(What needs to be done): The answer should be an exact repeat of the stretch of material below from the line containing "bm.faces.new((a[i], a[j], b[j], b[i]))" through the line containing "for cx, cy, r, a0".

(Exercise materials):
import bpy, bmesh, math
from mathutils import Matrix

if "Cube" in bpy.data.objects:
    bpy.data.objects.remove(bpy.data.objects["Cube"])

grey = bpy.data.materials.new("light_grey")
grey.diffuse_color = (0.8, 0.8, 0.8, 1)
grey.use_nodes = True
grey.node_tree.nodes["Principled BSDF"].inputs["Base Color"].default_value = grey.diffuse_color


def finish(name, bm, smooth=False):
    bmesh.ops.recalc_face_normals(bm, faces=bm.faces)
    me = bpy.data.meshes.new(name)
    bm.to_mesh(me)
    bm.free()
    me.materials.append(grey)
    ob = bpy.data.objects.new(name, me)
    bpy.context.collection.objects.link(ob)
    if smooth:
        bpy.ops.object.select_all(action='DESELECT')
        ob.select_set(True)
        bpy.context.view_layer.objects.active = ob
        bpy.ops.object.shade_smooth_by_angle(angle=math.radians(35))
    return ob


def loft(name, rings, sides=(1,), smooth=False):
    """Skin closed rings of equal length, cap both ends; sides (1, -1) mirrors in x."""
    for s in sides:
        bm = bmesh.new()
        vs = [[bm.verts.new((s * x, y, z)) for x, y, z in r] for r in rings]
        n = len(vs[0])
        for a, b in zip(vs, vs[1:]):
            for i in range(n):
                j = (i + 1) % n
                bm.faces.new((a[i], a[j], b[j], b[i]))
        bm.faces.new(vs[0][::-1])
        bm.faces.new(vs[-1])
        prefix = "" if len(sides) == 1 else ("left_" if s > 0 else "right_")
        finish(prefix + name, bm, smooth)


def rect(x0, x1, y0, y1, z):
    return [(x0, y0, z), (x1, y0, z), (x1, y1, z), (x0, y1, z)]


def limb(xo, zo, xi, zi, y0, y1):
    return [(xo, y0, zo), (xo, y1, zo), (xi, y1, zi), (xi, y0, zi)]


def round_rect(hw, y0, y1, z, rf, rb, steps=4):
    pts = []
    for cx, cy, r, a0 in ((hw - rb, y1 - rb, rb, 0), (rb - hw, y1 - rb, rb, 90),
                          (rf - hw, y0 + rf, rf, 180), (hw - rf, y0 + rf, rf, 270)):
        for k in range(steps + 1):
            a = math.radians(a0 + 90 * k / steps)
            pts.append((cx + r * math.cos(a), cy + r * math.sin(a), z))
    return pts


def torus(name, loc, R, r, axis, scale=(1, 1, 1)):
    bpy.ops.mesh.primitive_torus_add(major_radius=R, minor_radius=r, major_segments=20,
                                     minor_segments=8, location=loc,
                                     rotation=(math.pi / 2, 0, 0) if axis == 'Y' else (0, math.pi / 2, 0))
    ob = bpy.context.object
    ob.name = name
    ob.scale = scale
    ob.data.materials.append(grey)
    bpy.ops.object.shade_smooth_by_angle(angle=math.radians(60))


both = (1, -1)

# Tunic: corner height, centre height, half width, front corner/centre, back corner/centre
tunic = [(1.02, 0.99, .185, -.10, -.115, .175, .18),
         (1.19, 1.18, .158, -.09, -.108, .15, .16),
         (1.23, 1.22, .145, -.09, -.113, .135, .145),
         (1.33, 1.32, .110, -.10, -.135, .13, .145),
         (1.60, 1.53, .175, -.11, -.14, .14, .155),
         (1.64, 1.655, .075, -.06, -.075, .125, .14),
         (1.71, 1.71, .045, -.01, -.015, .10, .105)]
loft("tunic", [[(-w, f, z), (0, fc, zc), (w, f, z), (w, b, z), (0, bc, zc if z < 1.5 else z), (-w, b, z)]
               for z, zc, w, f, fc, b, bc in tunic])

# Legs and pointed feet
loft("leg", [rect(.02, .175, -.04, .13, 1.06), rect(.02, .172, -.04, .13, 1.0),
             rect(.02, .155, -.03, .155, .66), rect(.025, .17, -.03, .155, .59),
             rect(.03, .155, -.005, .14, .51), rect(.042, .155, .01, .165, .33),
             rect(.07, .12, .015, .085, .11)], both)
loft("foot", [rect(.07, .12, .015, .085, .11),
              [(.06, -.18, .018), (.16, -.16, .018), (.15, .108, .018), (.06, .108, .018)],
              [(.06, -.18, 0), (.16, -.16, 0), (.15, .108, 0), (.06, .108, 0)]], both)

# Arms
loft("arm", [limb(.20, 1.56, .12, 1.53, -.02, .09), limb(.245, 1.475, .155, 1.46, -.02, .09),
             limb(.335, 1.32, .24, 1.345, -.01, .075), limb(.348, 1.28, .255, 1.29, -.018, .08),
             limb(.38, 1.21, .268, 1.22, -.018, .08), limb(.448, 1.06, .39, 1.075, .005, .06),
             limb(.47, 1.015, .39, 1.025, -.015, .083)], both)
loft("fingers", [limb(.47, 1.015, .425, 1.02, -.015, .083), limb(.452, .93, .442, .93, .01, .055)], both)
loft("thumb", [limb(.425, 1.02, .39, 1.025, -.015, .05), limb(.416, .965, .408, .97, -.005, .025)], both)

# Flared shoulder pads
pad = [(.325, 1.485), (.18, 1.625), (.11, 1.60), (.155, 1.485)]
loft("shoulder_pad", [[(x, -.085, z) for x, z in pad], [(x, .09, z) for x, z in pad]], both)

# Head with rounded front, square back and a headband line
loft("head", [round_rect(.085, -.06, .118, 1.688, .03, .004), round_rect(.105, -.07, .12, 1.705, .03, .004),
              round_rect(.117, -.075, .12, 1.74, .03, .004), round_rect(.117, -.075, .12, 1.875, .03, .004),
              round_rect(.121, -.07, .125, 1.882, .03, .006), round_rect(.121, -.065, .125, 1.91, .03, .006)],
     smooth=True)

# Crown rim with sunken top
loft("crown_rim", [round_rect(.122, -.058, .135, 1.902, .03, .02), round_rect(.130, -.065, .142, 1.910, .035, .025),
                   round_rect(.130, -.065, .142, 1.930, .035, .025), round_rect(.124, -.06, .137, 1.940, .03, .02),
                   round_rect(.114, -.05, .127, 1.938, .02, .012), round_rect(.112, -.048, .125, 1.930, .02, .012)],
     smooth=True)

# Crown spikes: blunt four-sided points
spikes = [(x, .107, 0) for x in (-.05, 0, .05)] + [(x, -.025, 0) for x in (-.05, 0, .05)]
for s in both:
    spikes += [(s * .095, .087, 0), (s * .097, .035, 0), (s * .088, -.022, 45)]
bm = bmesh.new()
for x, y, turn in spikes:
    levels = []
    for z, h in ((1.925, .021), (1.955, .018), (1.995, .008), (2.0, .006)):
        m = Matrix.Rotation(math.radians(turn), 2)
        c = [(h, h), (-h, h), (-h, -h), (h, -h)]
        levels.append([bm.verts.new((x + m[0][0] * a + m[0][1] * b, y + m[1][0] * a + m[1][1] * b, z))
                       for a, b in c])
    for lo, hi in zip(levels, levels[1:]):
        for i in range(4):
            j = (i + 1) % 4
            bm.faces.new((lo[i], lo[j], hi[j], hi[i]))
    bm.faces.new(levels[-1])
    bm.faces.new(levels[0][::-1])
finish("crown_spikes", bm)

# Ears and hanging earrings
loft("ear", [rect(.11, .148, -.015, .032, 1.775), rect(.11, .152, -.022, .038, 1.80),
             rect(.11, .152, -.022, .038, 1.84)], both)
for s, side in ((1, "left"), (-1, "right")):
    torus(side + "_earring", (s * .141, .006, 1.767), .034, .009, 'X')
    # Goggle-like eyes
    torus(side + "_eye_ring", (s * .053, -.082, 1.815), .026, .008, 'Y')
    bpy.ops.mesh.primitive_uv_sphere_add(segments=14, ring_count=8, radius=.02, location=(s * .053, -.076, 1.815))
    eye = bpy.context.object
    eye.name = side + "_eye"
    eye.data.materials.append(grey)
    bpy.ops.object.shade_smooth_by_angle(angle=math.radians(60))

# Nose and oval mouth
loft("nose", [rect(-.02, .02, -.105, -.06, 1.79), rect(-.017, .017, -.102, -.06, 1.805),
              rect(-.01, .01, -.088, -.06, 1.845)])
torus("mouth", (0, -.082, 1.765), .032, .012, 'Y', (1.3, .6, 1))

(Finished task):
                bm.faces.new((a[i], a[j], b[j], b[i]))
        bm.faces.new(vs[0][::-1])
        bm.faces.new(vs[-1])
        prefix = "" if len(sides) == 1 else ("left_" if s > 0 else "right_")
        finish(prefix + name, bm, smooth)


def rect(x0, x1, y0, y1, z):
    return [(x0, y0, z), (x1, y0, z), (x1, y1, z), (x0, y1, z)]


def limb(xo, zo, xi, zi, y0, y1):
    return [(xo, y0, zo), (xo, y1, zo), (xi, y1, zi), (xi, y0, zi)]


def round_rect(hw, y0, y1, z, rf, rb, steps=4):
    pts = []
    for cx, cy, r, a0 in ((hw - rb, y1 - rb, rb, 0), (rb - hw, y1 - rb, rb, 90),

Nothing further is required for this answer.